Again, I was born without a single design gene in my body. (They all got used up on my sister who can lay out squares for a quilt and hors d’oeuvres for a party that are both equally jaw-dropping.)
So I especially love that Canva will show you the thematic colors for a given template. These appear above the default colors. This helps me pause before I spray everything down with turquoise to ask, “Hmm… will that clash with the other colors already at play?”
Make Images Easy Peasy
Canva has a large selection of stock images that you can license for free. Definitely read the fine print on these, as what you’re getting is a limited license. This means you can’t take a free image, slap it on t-shirts and start selling those t-shirts around town.
But when it comes to posting images on your blog and around social media, you should be covered. (This is a good time for me to say, “Dammnit, Jim! I’m a blogger not a lawyer.” Read Canva’s policies and take their word over mine, as policies can change.)
There are also images you can license from Cnva for $1, which is still waaaaaay cheaper than buying stock images nearly anywhere else.
To find photos (or illustrations or other graphics), click on the “Elements” button. You can do a search for key terms, such as “cute black cat.” You can also search “free” so you only see the available images you don’t have to pay for.
Once you’ve got an image that works, here’s a simple trick to get the right feel for your brand while also getting consistency: Use a filter!
Using a filter will give all your images a similar look, even if they come from different photographers and have different color saturation or lighting.
Click the “Filter” button at the top of the screen and select the look you want. You can even go full grayscale so you won’t have to match the colors of the image to your brand colors.
You’ll notice the header image for my blog has text over a colored block with the image in the background. I intentionally chose a template where the photo isn’t featured prominently because I go into total analysis paralysis when trying to select an image.
I’ve lost literally hours of my blogging time sifting through choices for stock images, trying to decide what subtle nuance is better for a post — the woman at the computer looking to the right or to the left?
I’ve found that making the image a background factor lets me make a quick choice without stressing over it.
Make It Work for You
Find what works for you and use it. Just like your writing process, your design process will be personal and unique to you.
Experiment and see what makes life easier for you. And keep in mind that advice I’m always yammering on and on about: No one’s reading your blog like a book. No one’s printing your posts and framing them. (Well, maybe your mom.)
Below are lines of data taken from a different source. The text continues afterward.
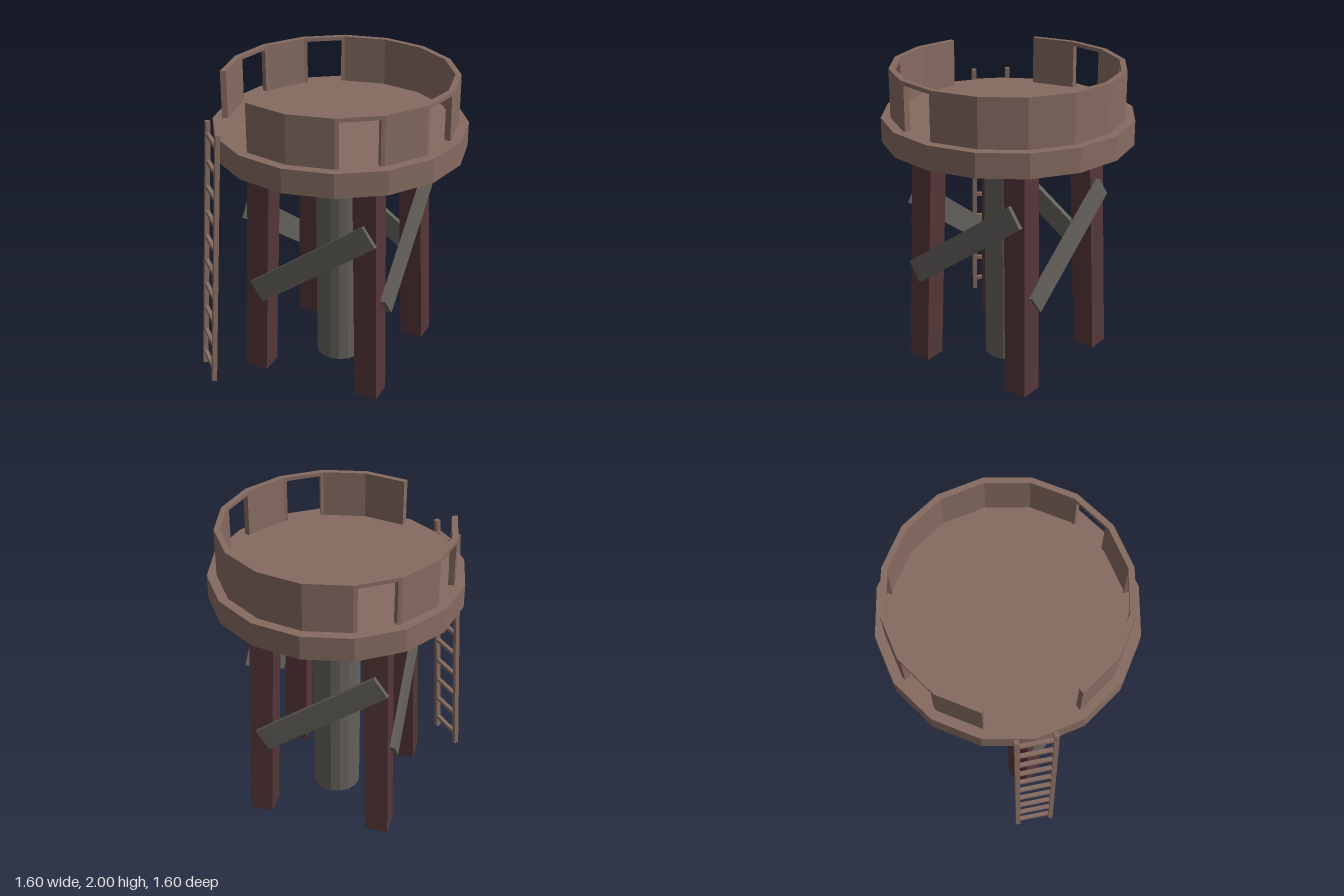
import * as THREE from 'three';

const SIDES = 16;

export function createModel() {
  const model = new THREE.Group();
  const flat = (name, color) => {
    const m = new THREE.MeshStandardMaterial({ color, flatShading: true });
    m.name = name;
    return m;
  };
  const wood = flat('wood', 0x866b61);
  const darkWood = flat('darkWood', 0x543638);
  const grey = flat('greyTimber', 0x64615c);

  const add = (parent, name, geometry, material) => {
    const mesh = new THREE.Mesh(geometry, material);
    mesh.name = name;
    parent.add(mesh);
    return mesh;
  };
  const addGroup = (name) => {
    const g = new THREE.Group();
    g.name = name;
    model.add(g);
    return g;
  };

  // Platform and central column
  add(model, 'platform', new THREE.CylinderGeometry(0.8, 0.8, 0.155, SIDES), wood).position.y = 1.6125;
  add(model, 'column', new THREE.CylinderGeometry(0.157, 0.157, 1.54, SIDES), grey).position.y = 0.77;

  // Parapet: pieces of a 16-sided ring between two positions counted in sides
  const ringPoint = (radius, t) => {
    const k = Math.floor(t);
    const corner = (i) => {
      const a = (i * Math.PI * 2) / SIDES;
      return new THREE.Vector2(Math.cos(a) * radius, -Math.sin(a) * radius);
    };
    return corner(k).lerp(corner(k + 1), t - k);
  };
  const parapet = addGroup('parapet');
  const wall = (name, from, to, y0, y1) => {
    const stops = [from];
    for (let k = Math.floor(from) + 1; k < to; k++) stops.push(k);
    stops.push(to);
    const outer = stops.map((t) => ringPoint(0.74, t));
    const inner = stops.map((t) => ringPoint(0.703, t)).reverse();
    const geometry = new THREE.ExtrudeGeometry(new THREE.Shape([...outer, ...inner]), {
      depth: y1 - y0,
      bevelEnabled: false,
    });
    geometry.rotateX(-Math.PI / 2);
    add(parapet, name, geometry, wood).position.y = y0;
  };
  // Solid runs, leaving the entrance open above the ladder
  const m = 0.085;
  const runs = [[1 - m, 2 + m], [3 - m, 5], [7, 8 + m], [9 - m, 10 + m], [11 - m, 16 + m]];
  for (const [from, to] of runs) wall('parapetWall', from, to, 1.69, 2);
  // Thin lintels over the four openings
  for (const k of [0, 2, 8, 10]) wall('openingLintel', k + m, k + 1 - m, 1.975, 2);

  // Four legs, sheared inward towards the top
  const legs = addGroup('legs');
  for (const sx of [-1, 1]) {
    for (const sz of [-1, 1]) {
      const geometry = new THREE.BoxGeometry(0.152, 1.525, 0.152);
      const p = geometry.attributes.position;
      for (let i = 0; i < p.count; i++) {
        const centre = p.getY(i) > 0 ? 0.355 : 0.398;
        p.setX(i, p.getX(i) + sx * centre);
        p.setZ(i, p.getZ(i) + sz * centre);
      }
      geometry.computeVertexNormals();
      add(legs, 'leg', geometry, darkWood).position.y = 0.7775;
    }
  }

  // One diagonal plank on each side: [sideways, height, distance out, tilt]
  const braces = addGroup('braces');
  const planks = [
    [0.02, 0.895, 0.465, -0.05],
    [0, 0.94, 0.472, -0.07],
    [0.02, 0.895, 0.46, -0.02],
    [0.02, 0.895, 0.465, -0.04],
  ];
  planks.forEach(([x, y, z, tilt], i) => {
    const side = new THREE.Group();
    side.name = 'braceSide';
    side.rotation.y = (i * Math.PI) / 2;
    braces.add(side);
    const plank = add(side, 'brace', new THREE.BoxGeometry(0.945, 0.152, 0.034), grey);
    plank.position.set(x, y, z);
    plank.rotation.set(tilt, 0, 0.624);
  });

  // Ladder leaning towards the entrance, facing outward at 45 degrees
  const ladder = addGroup('ladder');
  ladder.rotation.y = -Math.PI / 4;
  const bottom = 0.02, top = 1.755;
  const reach = (y) => 0.925 - (0.11 * (y - bottom)) / (top - bottom);
  const lean = Math.atan(0.11 / (top - bottom));
  for (const s of [-1, 1]) {
    const rail = add(ladder, 'ladderRail', new THREE.BoxGeometry(0.03, 1.735, 0.03), wood);
    rail.position.set(s * 0.116, (bottom + top) / 2, reach((bottom + top) / 2));
    rail.rotation.x = -lean;
  }
  for (let i = 0; i < 10; i++) {
    const y = 0.108 + i * 0.1732;
    const rung = add(ladder, 'ladderRung', new THREE.BoxGeometry(0.22, 0.025, 0.025), wood);
    rung.position.set(0, y, reach(y));
    rung.rotation.x = -lean;
  }

  return model;
}
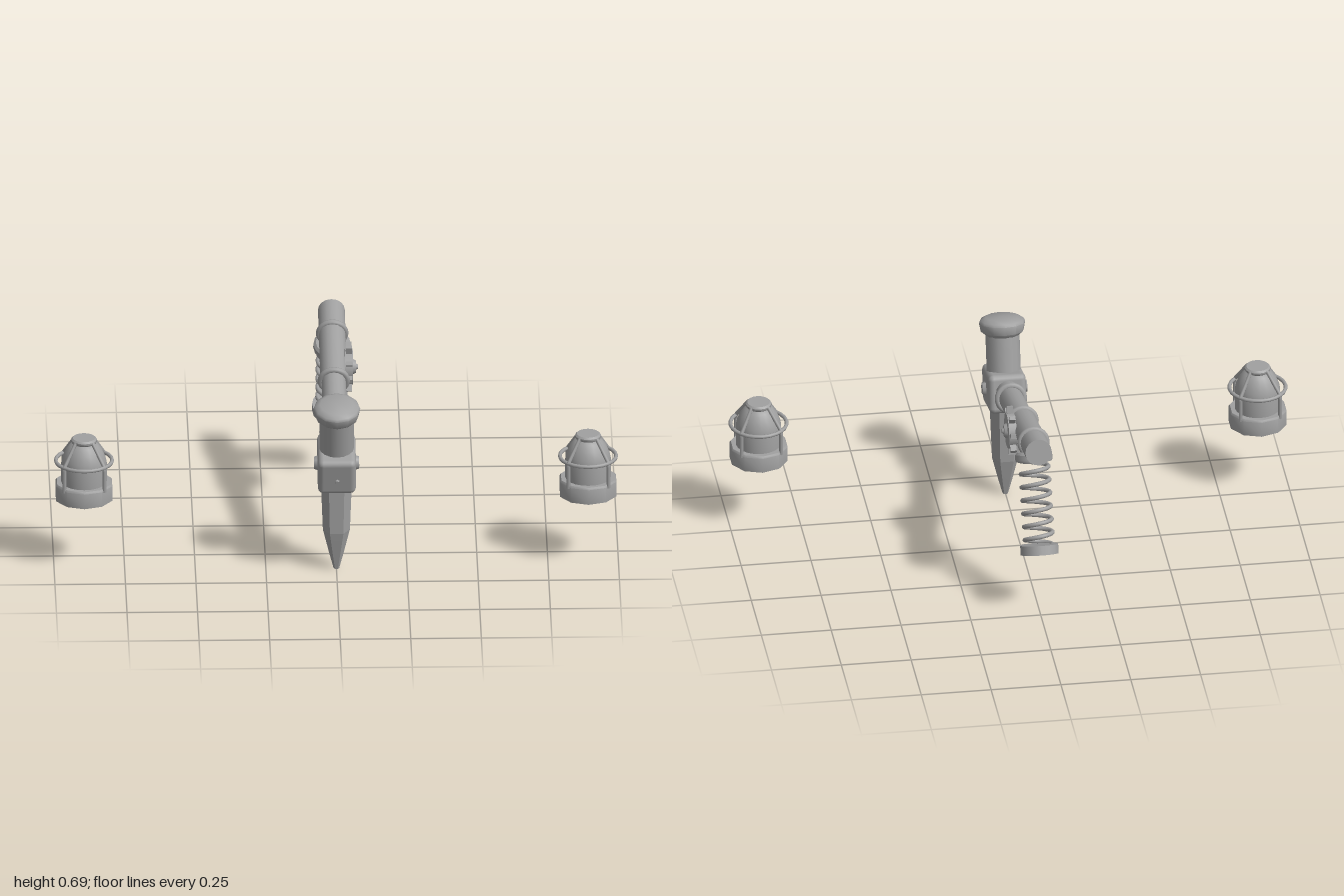
import * as THREE from 'three';
import { RoundedBoxGeometry } from 'three/addons/geometries/RoundedBoxGeometry.js';
import { toCreasedNormals } from 'three/addons/utils/BufferGeometryUtils.js';

const steel = new THREE.MeshStandardMaterial({ color: 0xa0a0a0 });
steel.name = 'steel grey';

function add(parent, name, geometry, pos = [0, 0, 0], rot = [0, 0, 0]) {
  const mesh = new THREE.Mesh(geometry, steel);
  mesh.name = name;
  mesh.position.set(...pos);
  mesh.rotation.set(...rot);
  parent.add(mesh);
  return mesh;
}

function group(parent, name, pos, rotX = 0) {
  const g = new THREE.Group();
  g.name = name;
  g.position.set(...pos);
  g.rotation.x = rotX;
  parent.add(g);
  return g;
}

// Turned part from [radius, height] pairs listed bottom to top
function turned(points, sides, crease = 0.7) {
  const profile = points.map(([r, y]) => new THREE.Vector2(r, y));
  return toCreasedNormals(new THREE.LatheGeometry(profile, sides), crease);
}

const cylinder = (r, h, sides = 16) => new THREE.CylinderGeometry(r, r, h, sides);
const vec = (x, y, z) => new THREE.Vector3(x, y, z);

// Striking head, handle and gear, all on the tilted frame of the head
function buildTool(parent) {
  const tool = group(parent, 'hammer', [0, 0.417, 0.4], 0.242);
  add(tool, 'headBlock', new RoundedBoxGeometry(0.135, 0.142, 0.19, 2, 0.02));
  add(tool, 'headNeck', cylinder(0.061, 0.2), [0, 0.12, 0]);
  add(tool, 'headCap', turned([[0, 0.198], [0.061, 0.198], [0.077, 0.212], [0.083, 0.243], [0.078, 0.252],
    [0.06, 0.262], [0, 0.264]], 12));

  // Bolts on the faces of the head
  for (const s of [-1, 1]) {
    add(tool, 'sideBolt', new THREE.CylinderGeometry(0.022, 0.027, 0.016, 6), [s * 0.072, 0.002, 0], [0, 0, -s * Math.PI / 2]);
  }
  add(tool, 'frontBolt', new THREE.CylinderGeometry(0.007, 0.01, 0.01, 6), [0, -0.01, 0.097], [Math.PI / 2, 0, 0]);

  // Handle in two thicknesses with collar rings
  const y = 0.008;
  add(tool, 'handleFront', cylinder(0.043, 0.44), [0, y, -0.28], [Math.PI / 2, 0, 0]);
  add(tool, 'handleRear', cylinder(0.0475, 0.41), [0, y, -0.672], [Math.PI / 2, 0, 0]);
  for (const z of [-0.17, -0.467, -0.742]) {
    add(tool, 'handleRing', new THREE.TorusGeometry(0.047, 0.011, 8, 24), [0, y, z]);
  }

  // Cog on the left side of the handle
  const gear = group(tool, 'gear', [0, 0.003, -0.553]);
  const across = [0, 0, -Math.PI / 2];
  add(gear, 'gearDisc', cylinder(0.064, 0.028, 20), [0.055, 0, 0], across);
  add(gear, 'gearHub', new THREE.CylinderGeometry(0.022, 0.028, 0.012, 12), [0.074, 0, 0], across);
  add(gear, 'gearPin', new THREE.CylinderGeometry(0.008, 0.012, 0.008, 8), [0.083, 0, 0], across);
  for (let i = 0; i < 8; i++) {
    const a = i * Math.PI / 4;
    add(gear, 'gearTooth', new THREE.BoxGeometry(0.022, 0.034, 0.015),
      [0.055, Math.cos(a) * 0.071, Math.sin(a) * 0.071], [a, 0, 0]);
  }
}

// Six-sided spike hanging straight down below the head
function buildSpike(parent) {
  const spike = turned([[0, 0], [0.01, 0], [0.026, 0.06], [0.048, 0.15], [0.056, 0.36], [0, 0.36]], 6, 0.15);
  add(parent, 'spike', spike, [0, 0, 0.376], [0, Math.PI / 2, 0]);
}

// Coil spring between two discs under the rear of the handle
function buildSpring(parent) {
  const spring = group(parent, 'spring', [0, 0.55, -0.329], 0.433);
  add(spring, 'springTopDisc', turned([[0, -0.016], [0.064, -0.016], [0.067, -0.008], [0.066, 0.01], [0.058, 0.018], [0, 0.018]], 16));
  add(spring, 'springFoot', cylinder(0.068, 0.034), [0, -0.33, 0]);
  const turns = 6.5, points = [];
  for (let i = 0; i <= turns * 14; i++) {
    const a = i / 14 * Math.PI * 2;
    points.push(vec(Math.cos(a) * 0.05, -0.012 - 0.305 * i / (turns * 14), Math.sin(a) * 0.05));
  }
  add(spring, 'springCoil', new THREE.TubeGeometry(new THREE.CatmullRomCurve3(points), 200, 0.008, 8));
}

// Caged lamp with a domed glass
function buildLantern(parent, x, name) {
  const lamp = group(parent, name, [x, 0.253, 0.31]);
  add(lamp, 'lampBase', turned([[0, 0], [0.105, 0], [0.105, 0.056], [0.1, 0.063], [0, 0.063]], 10));
  add(lamp, 'lampGlass', turned([[0.081, 0.05], [0.081, 0.135], [0.077, 0.155], [0.066, 0.183], [0.05, 0.205],
    [0.03, 0.22], [0, 0.226]], 20));
  add(lamp, 'cageRing', new THREE.TorusGeometry(0.1, 0.007, 8, 24), [0, 0.144, 0], [Math.PI / 2, 0, 0]);
  add(lamp, 'lampCap', turned([[0, 0.213], [0.042, 0.213], [0.046, 0.218], [0.046, 0.225], [0.04, 0.231], [0, 0.231]], 16));
  for (let i = 0; i < 4; i++) {
    const path = new THREE.CurvePath();
    const bend = [vec(0.1, 0.05, 0), vec(0.1, 0.145, 0), vec(0.042, 0.222, 0)];
    path.add(new THREE.LineCurve3(bend[0], bend[1]));
    path.add(new THREE.LineCurve3(bend[1], bend[2]));
    add(lamp, 'cageBar', new THREE.TubeGeometry(path, 12, 0.007, 6), [0, 0, 0], [0, Math.PI / 4 + i * Math.PI / 2, 0]);
  }
}

export function createModel() {
  const model = new THREE.Group();
  model.name = 'hammerAndLanterns';
  buildTool(model);
  buildSpike(model);
  buildSpring(model);
  buildLantern(model, 0.893, 'leftLantern');
  buildLantern(model, -0.893, 'rightLantern');
  return model;
}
The goal is to build a visual brand with a recognizable image that makes readers think, “Oh cool! Another informative post from that awesome blog I love!”
It doesn’t have to be fine art, and you’re allowed to change your mind — and your blog banner.
So get started! And let me know how it’s going in the comments: How do you make design work for you? Any strategies you’re willing to share?